Supplied material below:

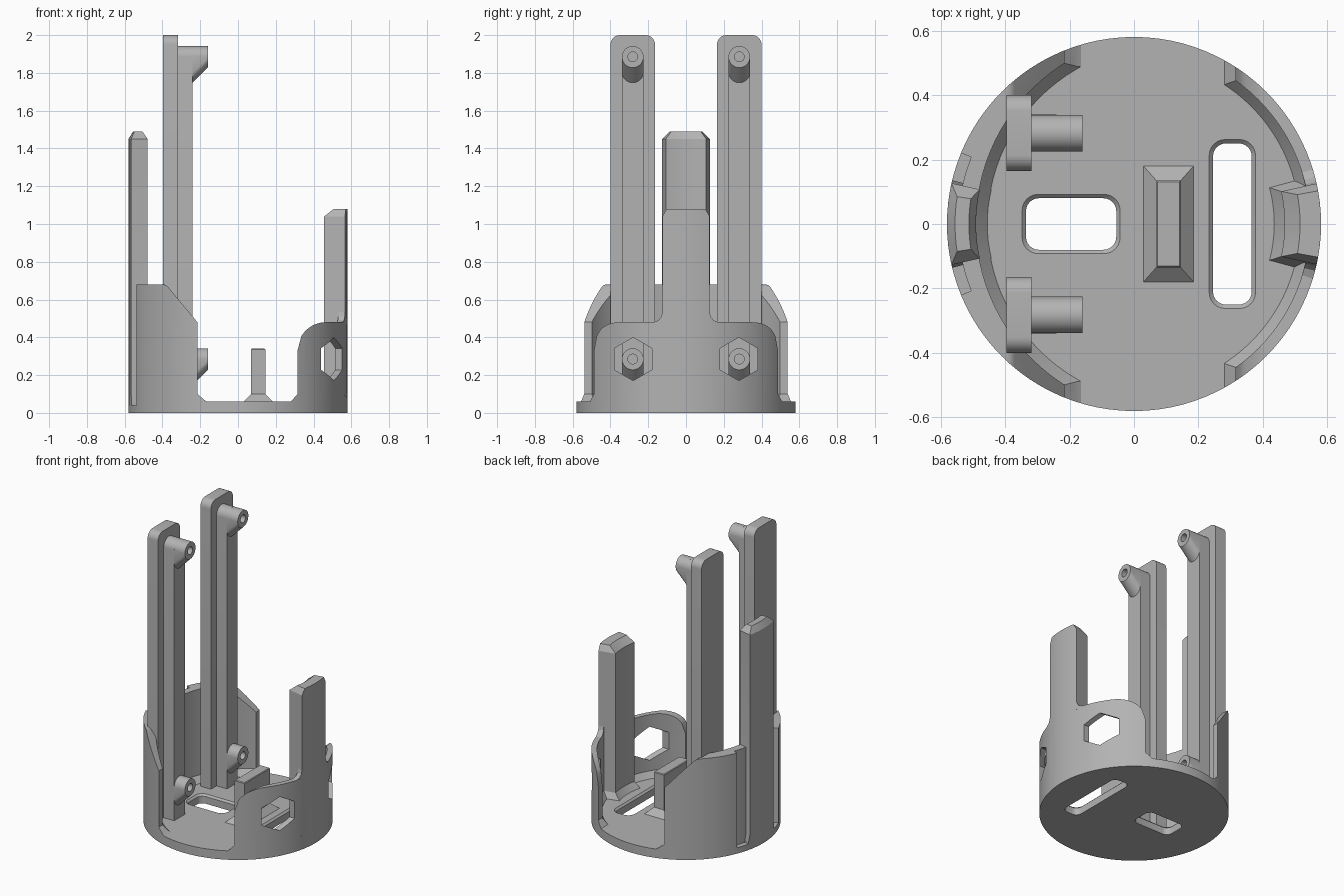
import bpy, bmesh
from math import sin, cos, radians

cube = bpy.data.objects.get("Cube")
if cube:
    bpy.data.objects.remove(cube, do_unlink=True)

grey = bpy.data.materials.new("plain_grey")
grey.use_nodes = True
COLOUR = (0.45, 0.45, 0.45, 1)
grey.diffuse_color = COLOUR
grey.node_tree.nodes["Principled BSDF"].inputs["Base Color"].default_value = COLOUR

R, FLOOR = 0.58, 0.06


def arc(cx, cy, r, a0, a1, n):
    """Points along an arc, both ends included."""
    angles = [radians(a0 + (a1 - a0) * i / n) for i in range(n + 1)]
    return [(cx + r * cos(a), cy + r * sin(a)) for a in angles]


def circle(cx, cy, r, n=96):
    return arc(cx, cy, r, 0, 360, n)[:-1]


def rect(cx, cy, hx, hy, r=0.0):
    """Rectangle by half sizes, with optional rounded corners."""
    if r == 0:
        return [(cx - hx, cy - hy), (cx + hx, cy - hy), (cx + hx, cy + hy), (cx - hx, cy + hy)]
    pts = []
    for k, (sx, sy) in enumerate([(1, 1), (-1, 1), (-1, -1), (1, -1)]):
        pts += arc(cx + sx * (hx - r), cy + sy * (hy - r), r, 90 * k, 90 * k + 90, 6)
    return pts


def sector(r_in, r_out, half, middle=0):
    """Ring sector around the z axis."""
    return (arc(0, 0, r_out, middle - half, middle + half, 8)
            + arc(0, 0, r_in, middle + half, middle - half, 8))


def loft(name, layers, axis="z"):
    """Closed solid through outlines (points, position along axis)."""
    place = {"x": lambda u, v, t: (t, u, v),
             "y": lambda u, v, t: (u, t, v),
             "z": lambda u, v, t: (u, v, t)}[axis]
    bm = bmesh.new()
    rings = [[bm.verts.new(place(u, v, t)) for u, v in pts] for pts, t in layers]
    n = len(rings[0])
    for a, b in zip(rings, rings[1:]):
        for i in range(n):
            j = (i + 1) % n
            bm.faces.new((a[i], a[j], b[j], b[i]))
    bm.faces.new(rings[0][::-1])
    bm.faces.new(rings[-1])
    bmesh.ops.recalc_face_normals(bm, faces=bm.faces)
    mesh = bpy.data.meshes.new(name)
    bm.to_mesh(mesh)
    bm.free()
    mesh.materials.append(grey)
    obj = bpy.data.objects.new(name, mesh)
    bpy.context.collection.objects.link(obj)
    return obj


def prism(name, pts, lo, hi, axis="z"):
    return loft(name, [(pts, lo), (pts, hi)], axis)


def activate(obj):
    bpy.ops.object.select_all(action="DESELECT")
    obj.select_set(True)
    bpy.context.view_layer.objects.active = obj


def combine(obj, tool, operation="DIFFERENCE"):
    mod = obj.modifiers.new("cut", "BOOLEAN")
    mod.operation, mod.solver, mod.object = operation, "EXACT", tool
    activate(obj)
    bpy.ops.object.modifier_apply(modifier=mod.name)
    bpy.data.objects.remove(tool, do_unlink=True)


def groove():
    """Cutter for the shallow recess on the outside of the back wall."""
    return prism("groove_cutter", sector(0.546, 0.65, 22.3, 180), 0.04, 0.75)


def wall(name, side_profile, bore_x, bore_r, bore_step):
    """Cylinder wall trimmed by a side profile and bored out, with a foot chamfer."""
    obj = prism(name, circle(0, 0, R), FLOOR, 0.9)
    combine(obj, prism("trim", side_profile, -1, 1, "y"), "INTERSECT")
    foot, bore = circle(bore_x, 0, bore_r - bore_step), circle(bore_x, 0, bore_r)
    combine(obj, loft("bore", [(foot, 0), (foot, FLOOR), (bore, 0.1), (bore, 1)]))
    return obj


# Base disc with two soft-edged slots
base = prism("base_disc", circle(0, 0, R), 0, FLOOR)
for cx, hx, hy in [(-0.195, 0.14, 0.08), (0.305, 0.06, 0.25)]:
    tight = rect(cx, 0, hx, hy, 0.04)
    wide = rect(cx, 0, hx + 0.012, hy + 0.012, 0.05)
    combine(base, loft("slot", [(tight, -0.1), (tight, 0.048), (wide, FLOOR), (wide, 0.2)]))
combine(base, groove())

# Tall wall on the right, sloping down at its ends
slope = ([(-0.7, 0.0), (-0.165, 0.0), (-0.165, 0.06), (-0.18, 0.07), (-0.215, 0.1)]
         + [(-0.215, 0.48)] + arc(-0.40, 0.64, 0.04, 45, 90, 5) + [(-0.7, 0.68)])
tall_wall = wall("tall_wall", slope, 0.1, 0.59, 0.035)
combine(tall_wall, groove())

# Low wall on the left, with rounded shoulders and hexagonal windows
shoulder = ([(0.7, 0.0), (0.28, 0.0), (0.28, 0.06), (0.315, 0.1), (0.315, 0.33)]
            + arc(0.465, 0.33, 0.15, 150, 90, 8) + [(0.7, 0.48)])
low_wall = wall("low_wall", shoulder, 0, 0.545, 0.03)
for y in (-0.28, 0.28):
    window = arc(y, 0.285, 0.114, 30, 390, 6)[:-1]
    combine(low_wall, prism("window", window, 0.2, 0.8, "x"))

# Upright tabs on both walls, with flared feet and chamfered tips
loft("tall_tab", [(sector(0.455, R, 13.5, 180), 0.04), (sector(0.455, R, 13.5, 180), FLOOR),
                  (sector(0.49, R, 12.6, 180), 0.1), (sector(0.49, R, 12.6, 180), 1.45),
                  (sector(0.512, 0.555, 8.8, 180), 1.49)])
loft("short_tab", [(sector(0.435, R, 15), FLOOR), (sector(0.467, R, 12.5), 0.1),
                   (sector(0.467, R, 12.5), 1.04), (sector(0.515, R, 10.2), 1.08)])
loft("short_tab_fillet", [(sector(0.545, R, 17.5), 0.47), (sector(0.545, R, 17), 0.48),
                          (sector(0.545, R, 14.5), 0.49), (sector(0.545, R, 13), 0.51),
                          (sector(0.545, R, 12.5), 0.535)])

# Small fin in the middle of the floor
loft("floor_fin", [(rect(0.107, 0, 0.078, 0.18), FLOOR), (rect(0.107, 0, 0.038, 0.135), 0.1),
                   (rect(0.107, 0, 0.038, 0.135), 0.335), (rect(0.107, 0, 0.034, 0.131), 0.34)])

# Two T-shaped posts, each with an upper and a lower screw peg
PEG_R = 0.057
for side, y in (("right", -0.282), ("left", 0.282)):
    plate = ([(y - 0.118, FLOOR), (y + 0.118, FLOOR)]
             + arc(y + 0.068, 1.95, 0.05, 0, 90, 8) + arc(y - 0.068, 1.95, 0.05, 90, 180, 8))
    prism(side + "_post_plate", plate, -0.396, -0.318, "x")
    web = [(y - PEG_R, FLOOR), (y + PEG_R, FLOOR)] + arc(y, 1.885, PEG_R, 0, 180, 16)
    post = prism(side + "_post_web", web, -0.32, -0.24, "x")
    pegs = []
    for level, z in (("lower", 0.285), ("upper", 1.885)):
        tip = arc(y, z, PEG_R, 5, 365, 36)[:-1]
        root = [(u, v - 0.08 if v < z else v) for u, v in tip]
        peg = loft(f"{side}_{level}_peg", [(root, -0.24), (tip, -0.16)], "x")
        combine(peg, prism("screw_hole", circle(y, z, 0.026, 24), -0.23, -0.1, "x"))

# Smooth the curves, keep the edges crisp
for obj in bpy.context.scene.objects:
    if obj.type == "MESH":
        activate(obj)
        bpy.ops.object.shade_smooth_by_angle(angle=radians(25))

End of Supplied material.

_What you have to do:_
Go through the data and gather every line that holds "faces".

_Solution to the exercise:_
            bm.faces.new((a[i], a[j], b[j], b[i]))
    bm.faces.new(rings[0][::-1])
    bm.faces.new(rings[-1])
    bmesh.ops.recalc_face_normals(bm, faces=bm.faces)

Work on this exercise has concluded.